William joined The Queen, who is undertaking a week of royal engagements in Scotland for the first time since the death of The Duke of Edinburgh.
The Queen and Prince William began their day by visiting A. G. Barr, home to the iconic Irn Bru drink, in Cumbernauld, near Glasgow.
During the visit, William was offered a sip of Irn Bru and commented ‘you can taste the girders in it’ to commercial director Jonathan Kemp.
He was asked by Mr Kemp if he had tried the drink whilst he was a student at the University of St Andrews in Fife. The Earl of Strathearn, as William is known north of the border, replied: “Not St Andrews”, but further added that the iconic drink was often a part of his lunches during his time in the armed forces before raising a glass and saying it was ‘delicious’.
Upstream manager of Irn Bru Colin Reilly brought over a small jar to The Queen and The Duke of Cambridge which contained the clear essence of the fizzy drink. The recipe is a secret only known to three people!
After smelling the clear substance, the Duke commented: “I’m trying to guess what’s in it but that’s quite hard, isn’t it?”
Mr Reilly said: “I’d love to tell you,” and William smiled as he replied: “This is a closely guarded secret.”
Whilst the royal pair visited the factory, they met with employees and were given an overview of the history of the company, before Her Majesty unveiled a plaque to commemorate the visit and the official opening of the process facility.
The entire facility had to be shut down for the royal visit because of the noise levels, reports Sky News, and it would be ‘hours before they get it all back in to production again and sending drinks right around the world’.
— The Royal Family (@RoyalFamily) June 28, 2021
Her Majesty wore her pearl trefoil brooch for the occasion.
After the visit to the Irn Bru factory, The Queen headed to the Palace of Holyroodhouse in Edinburgh, her official residence in Scotland, for the Ceremony of Keys.
The monarch was welcomed to ‘your ancient and hereditary kingdom of Scotland’ by Edinburgh Lord Provost Frank Ross.

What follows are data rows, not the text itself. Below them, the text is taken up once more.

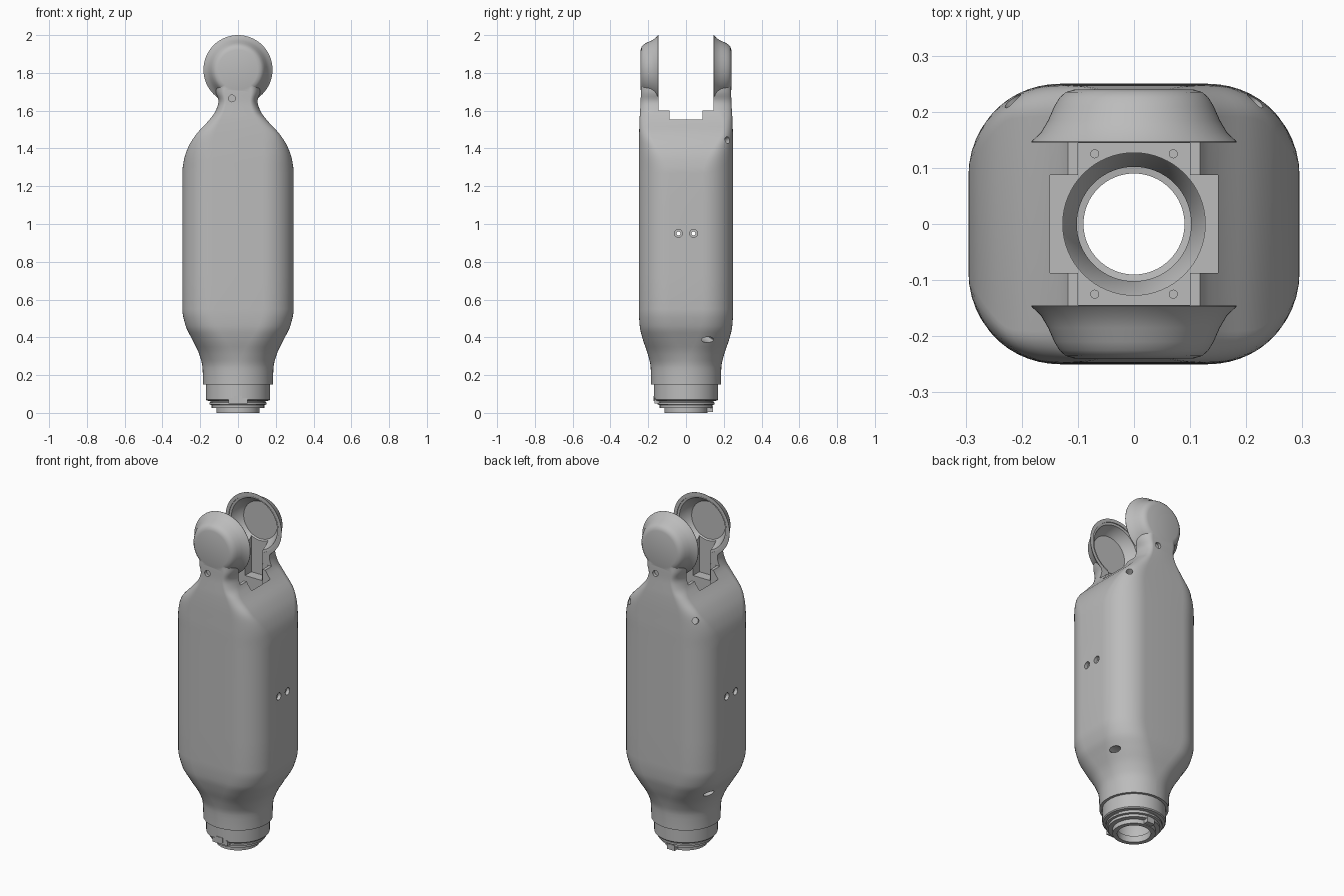
import bpy
from math import cos, sin, pi
from mathutils import Vector

if "Cube" in bpy.data.objects:
    bpy.data.objects.remove(bpy.data.objects["Cube"], do_unlink=True)

grey = bpy.data.materials.new("satin grey")
grey.use_nodes = True
grey.diffuse_color = (0.5, 0.5, 0.5, 1)
grey.node_tree.nodes["Principled BSDF"].inputs["Base Color"].default_value = (0.5, 0.5, 0.5, 1)


def loft(name, rings, closed=False):
    """Bridge rings of points; cap the ends, or join last to first."""
    n, m = len(rings[0]), len(rings)
    verts = [p for ring in rings for p in ring]
    faces = []
    for i in range(m if closed else m - 1):
        a, b = i * n, (i + 1) % m * n
        faces += [(a + j, a + (j + 1) % n, b + (j + 1) % n, b + j) for j in range(n)]
    if not closed:
        faces += [tuple(reversed(range(n))), tuple(range((m - 1) * n, m * n))]
    mesh = bpy.data.meshes.new(name)
    mesh.from_pydata(verts, [], faces)
    mesh.materials.append(grey)
    obj = bpy.data.objects.new(name, mesh)
    bpy.context.collection.objects.link(obj)
    # consistent outward normals
    bpy.context.view_layer.objects.active = obj
    bpy.ops.object.mode_set(mode='EDIT')
    bpy.ops.mesh.select_all(action='SELECT')
    bpy.ops.mesh.normals_make_consistent(inside=False)
    bpy.ops.object.mode_set(mode='OBJECT')
    return obj


def lathe(name, profile, axis=(0, 0, 1), centre=(0, 0, 0), closed=False, squash=1, n=64):
    """Turn (radius, height) pairs around an axis."""
    turn = Vector(axis).to_track_quat('Z', 'Y')
    rings = [[turn @ Vector((r * cos(2 * pi * k / n), squash * r * sin(2 * pi * k / n), h))
              + Vector(centre) for k in range(n)] for r, h in profile]
    return loft(name, rings, closed)


def box(name, x0, x1, y0, y1, z0, z1):
    return loft(name, [[(x0, y0, z), (x1, y0, z), (x1, y1, z), (x0, y1, z)] for z in (z0, z1)])


def combine(target, other, operation):
    mod = target.modifiers.new("combine", 'BOOLEAN')
    mod.object, mod.operation, mod.solver = other, operation, 'EXACT'
    bpy.context.view_layer.objects.active = target
    bpy.ops.object.modifier_apply(modifier=mod.name)
    bpy.data.objects.remove(other, do_unlink=True)


def cut(other):
    combine(body, other, 'DIFFERENCE')


def smooth(obj, angle=0.5):
    bpy.ops.object.select_all(action='DESELECT')
    obj.select_set(True)
    bpy.context.view_layer.objects.active = obj
    bpy.ops.object.shade_smooth_by_angle(angle=angle)


def section(z, hx, hy, rx, ry, n=12):
    """Rectangle with elliptical corners."""
    points = []
    for q, (sx, sy) in enumerate([(1, 1), (-1, 1), (-1, -1), (1, -1)]):
        for k in range(n + 1):
            a = (q + k / n) * pi / 2
            points.append((sx * (hx - rx) + rx * cos(a), sy * (hy - ry) + ry * sin(a), z))
    return points


def refine(keys, steps=4):
    """Monotone cubic interpolation between key sections."""
    slopes = []
    for i in range(len(keys)):
        row = []
        for c in range(1, 5):
            if 0 < i < len(keys) - 1:
                p, k, q = keys[i - 1], keys[i], keys[i + 1]
                a, b = (k[c] - p[c]) / (k[0] - p[0]), (q[c] - k[c]) / (q[0] - k[0])
                row.append(2 * a * b / (a + b) if a * b > 0 else 0)
            else:
                row.append(0)
        slopes.append(row)
    out = []
    for i in range(len(keys) - 1):
        p, q = keys[i], keys[i + 1]
        d = q[0] - p[0]
        for s in range(steps):
            t = s / steps
            h = t * t * (3 - 2 * t)
            out.append([p[0] + t * d] + [
                p[c] * (1 - h) + q[c] * h + d * (t * (1 - t) ** 2 * slopes[i][c - 1]
                                                 - t * t * (1 - t) * slopes[i + 1][c - 1])
                for c in range(1, 5)])
    return out + [list(keys[-1])]


# housing: round foot, boxy middle, shoulders narrowing to the neck
keys = [  # z, half width, half depth, corner radii
    (0.15, 0.185, 0.185, 0.183, 0.183),
    (0.24, 0.188, 0.187, 0.184, 0.183),
    (0.31, 0.205, 0.202, 0.18, 0.18),
    (0.39, 0.243, 0.229, 0.175, 0.172),
    (0.46, 0.277, 0.245, 0.168, 0.166),
    (0.55, 0.295, 0.25, 0.165, 0.163),
    (1.27, 0.295, 0.25, 0.165, 0.163),
    (1.34, 0.286, 0.25, 0.155, 0.14),
    (1.41, 0.262, 0.249, 0.13, 0.1),
    (1.48, 0.217, 0.248, 0.095, 0.06),
    (1.55, 0.153, 0.246, 0.06, 0.055),
    (1.6, 0.118, 0.243, 0.045, 0.08),
    (1.65, 0.103, 0.24, 0.04, 0.09),
    (1.7, 0.118, 0.239, 0.05, 0.092),
    (1.74, 0.12, 0.238, 0.055, 0.092)]
body = loft("housing", [section(*k) for k in refine(keys)])

# round ears with flared rims
EAR_Z = 1.817
for s in (-1, 1):
    ear = lathe("ear", [(0.183, 0.12), (0.183, 0.147), (0.166, 0.163), (0.153, 0.185), (0.142, 0.21),
                        (0.133, 0.225), (0.122, 0.235), (0.105, 0.24)], (0, s, 0), (0, 0, EAR_Z))
    combine(body, ear, 'UNION')

# gap between the ears, stepped opening and long bore
FLOOR = 1.4
cut(box("gap", -0.4, 0.4, -0.145, 0.145, 1.6, 2.1))
cut(box("wide_opening", -0.15, 0.15, -0.087, 0.087, FLOOR, 1.7))
cut(box("deep_opening", -0.1, 0.1, -0.1445, 0.1445, FLOOR, 1.65))
cut(lathe("bore", [(0.127, 0.1), (0.127, FLOOR + 0.05)]))

# cupped inner faces of the ears and the cable slots in the necks
for s in (-1, 1):
    cut(lathe("cup", [(0.163, 0.13), (0.163, 0.15), (0.15, 0.152), (0.143, 0.168), (0.125, 0.195),
                      (0.11, 0.21)], (0, s, 0), (0, 0, EAR_Z)))
    cut(box("slot", -0.055, 0.055, min(s * 0.14, s * 0.203), max(s * 0.14, s * 0.203), 1.5, 1.73))

# screw holes
for s in (-1, 1):
    cut(lathe("neck_hole", [(0.018, 0), (0.018, 0.1)], (0, s, 0), (s * 0.032, s * 0.222, 1.665), n=20))
    cut(lathe("shoulder_hole", [(0.018, 0), (0.018, 0.2)], (s * 0.6, 0.7, 0.4),
              (s * 0.195, 0.195, 1.43), n=20))
    cut(lathe("foot_port", [(0.034, -0.16), (0.034, 0.1)], (s, 0.5, -0.3), (s * 0.22, 0.11, 0.39),
              squash=0.5, n=24))
    for y in (-0.04, 0.04):
        cut(lathe("side_recess", [(0.021, 0), (0.021, 0.1)], (s, 0, 0), (s * 0.275, y, 0.95), n=20))
        cut(lathe("side_hole", [(0.011, 0), (0.011, 0.3)], (s, 0, 0), (s * 0.05, y, 0.95), n=16))
smooth(body)

# screws on the inner floor
for x in (-0.07, 0.07):
    for y in (-0.125, 0.125):
        smooth(lathe("floor_screw", [(0.008, FLOOR - 0.01), (0.008, FLOOR + 0.006)], (0, 0, 1), (x, y, 0), n=16))

# stepped, hollow collar at the foot
collar = lathe("foot_collar", [
    (0.09, 0), (0.115, 0), (0.115, 0.025), (0.139, 0.027), (0.139, 0.042), (0.152, 0.044),
    (0.152, 0.055), (0.146, 0.057), (0.146, 0.063), (0.165, 0.065), (0.17, 0.071), (0.17, 0.152),
    (0.127, 0.152), (0.102, 0.1), (0.102, 0.04), (0.09, 0.038)], closed=True)
smooth(collar)

# locking tabs
smooth(box("front_tab", -0.05, 0.05, -0.168, -0.14, 0.05, 0.078))
smooth(box("front_key", -0.02, 0.02, -0.172, -0.14, 0.062, 0.09))
smooth(box("rear_key", -0.025, 0.025, 0.11, 0.142, 0.004, 0.035))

During the event, the keys to the city of Edinburgh are handed over symbolically to the monarch before being returned to the Lord Provost of Edinburgh.
After the ceremony, The Queen inspected the Guard of Honour on the forecourt of the Palace. She and grandson William met with local key workers, talking to them about their roles during the pandemic.

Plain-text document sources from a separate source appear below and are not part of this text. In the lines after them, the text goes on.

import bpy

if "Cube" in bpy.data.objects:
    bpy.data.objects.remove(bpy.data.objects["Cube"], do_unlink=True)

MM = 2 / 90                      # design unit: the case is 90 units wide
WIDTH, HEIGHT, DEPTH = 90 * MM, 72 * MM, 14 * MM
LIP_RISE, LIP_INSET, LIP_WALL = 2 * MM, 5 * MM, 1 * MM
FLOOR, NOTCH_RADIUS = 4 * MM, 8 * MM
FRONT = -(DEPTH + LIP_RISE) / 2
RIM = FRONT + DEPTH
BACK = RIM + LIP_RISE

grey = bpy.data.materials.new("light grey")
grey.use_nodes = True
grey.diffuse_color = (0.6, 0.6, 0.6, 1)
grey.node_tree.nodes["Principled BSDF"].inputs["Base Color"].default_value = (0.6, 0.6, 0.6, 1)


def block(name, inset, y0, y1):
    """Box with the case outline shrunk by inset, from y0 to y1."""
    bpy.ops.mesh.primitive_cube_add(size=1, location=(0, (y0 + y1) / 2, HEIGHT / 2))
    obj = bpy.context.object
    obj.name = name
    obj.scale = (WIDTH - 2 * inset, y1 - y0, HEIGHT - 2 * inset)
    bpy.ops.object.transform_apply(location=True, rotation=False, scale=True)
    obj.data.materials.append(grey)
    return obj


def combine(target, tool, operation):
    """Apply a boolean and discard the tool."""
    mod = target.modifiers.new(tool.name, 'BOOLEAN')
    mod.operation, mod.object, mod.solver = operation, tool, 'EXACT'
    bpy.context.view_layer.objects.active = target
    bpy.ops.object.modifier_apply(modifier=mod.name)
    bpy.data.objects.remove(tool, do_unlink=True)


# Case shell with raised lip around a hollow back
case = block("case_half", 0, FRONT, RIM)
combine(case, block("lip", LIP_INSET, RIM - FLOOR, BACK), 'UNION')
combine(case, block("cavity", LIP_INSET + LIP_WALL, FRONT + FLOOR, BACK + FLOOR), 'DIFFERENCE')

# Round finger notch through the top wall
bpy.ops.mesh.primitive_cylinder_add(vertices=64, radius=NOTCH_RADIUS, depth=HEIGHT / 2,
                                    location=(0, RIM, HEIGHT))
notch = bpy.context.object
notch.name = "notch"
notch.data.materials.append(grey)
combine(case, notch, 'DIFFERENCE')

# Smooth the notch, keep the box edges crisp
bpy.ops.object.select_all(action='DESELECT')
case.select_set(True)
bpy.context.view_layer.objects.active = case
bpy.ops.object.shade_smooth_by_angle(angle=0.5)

Royal Week sees the Queen spending a week in different parts of Scotland to recognise all the Scottish people, and celebrate Scottish culture, achievement and communities.
It is also known as Holyrood Week; the annual celebration was cancelled last year due to the Covid pandemic.

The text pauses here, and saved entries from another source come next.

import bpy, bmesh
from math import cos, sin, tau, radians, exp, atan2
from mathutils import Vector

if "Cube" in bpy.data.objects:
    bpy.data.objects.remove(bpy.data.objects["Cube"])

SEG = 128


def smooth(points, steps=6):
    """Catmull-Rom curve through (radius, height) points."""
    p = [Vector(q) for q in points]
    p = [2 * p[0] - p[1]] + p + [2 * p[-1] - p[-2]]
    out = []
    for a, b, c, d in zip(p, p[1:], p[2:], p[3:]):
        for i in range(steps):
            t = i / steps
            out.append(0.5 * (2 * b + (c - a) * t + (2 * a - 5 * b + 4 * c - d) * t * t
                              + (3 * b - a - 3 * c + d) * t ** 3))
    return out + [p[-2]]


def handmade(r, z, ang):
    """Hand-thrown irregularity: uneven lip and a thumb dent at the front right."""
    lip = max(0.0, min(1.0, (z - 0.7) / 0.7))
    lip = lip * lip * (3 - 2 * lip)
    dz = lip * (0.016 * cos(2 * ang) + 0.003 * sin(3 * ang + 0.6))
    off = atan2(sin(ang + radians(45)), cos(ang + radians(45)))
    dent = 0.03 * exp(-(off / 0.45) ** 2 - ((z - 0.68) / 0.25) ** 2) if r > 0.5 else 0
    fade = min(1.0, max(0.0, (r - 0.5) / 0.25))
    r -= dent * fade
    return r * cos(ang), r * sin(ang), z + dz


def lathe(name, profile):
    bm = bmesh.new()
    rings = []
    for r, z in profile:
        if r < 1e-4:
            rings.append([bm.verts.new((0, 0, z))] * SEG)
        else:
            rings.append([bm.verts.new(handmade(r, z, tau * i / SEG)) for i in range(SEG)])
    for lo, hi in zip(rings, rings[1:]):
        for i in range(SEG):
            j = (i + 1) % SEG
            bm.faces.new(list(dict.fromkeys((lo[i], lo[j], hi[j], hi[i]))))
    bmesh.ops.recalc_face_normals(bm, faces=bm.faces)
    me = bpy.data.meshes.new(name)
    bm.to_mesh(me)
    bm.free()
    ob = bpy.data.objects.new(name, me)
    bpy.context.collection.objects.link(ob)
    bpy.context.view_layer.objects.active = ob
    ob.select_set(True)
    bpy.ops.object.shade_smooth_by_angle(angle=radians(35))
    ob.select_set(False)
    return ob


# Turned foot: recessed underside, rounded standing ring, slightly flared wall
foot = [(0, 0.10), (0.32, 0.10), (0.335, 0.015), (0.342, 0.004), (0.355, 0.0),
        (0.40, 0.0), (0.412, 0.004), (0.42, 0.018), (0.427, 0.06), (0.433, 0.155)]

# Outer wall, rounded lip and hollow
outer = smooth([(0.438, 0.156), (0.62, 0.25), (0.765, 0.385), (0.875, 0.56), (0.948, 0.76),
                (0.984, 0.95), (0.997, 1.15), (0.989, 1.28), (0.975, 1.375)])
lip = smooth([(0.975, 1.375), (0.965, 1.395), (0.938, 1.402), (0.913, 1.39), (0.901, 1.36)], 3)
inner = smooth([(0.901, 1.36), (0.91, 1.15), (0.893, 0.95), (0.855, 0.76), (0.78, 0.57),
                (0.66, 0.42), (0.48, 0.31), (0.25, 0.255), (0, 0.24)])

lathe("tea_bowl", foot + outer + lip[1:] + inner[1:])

The Queen will be joined later in the week by her daughter, The Princess Royal, for more engagements.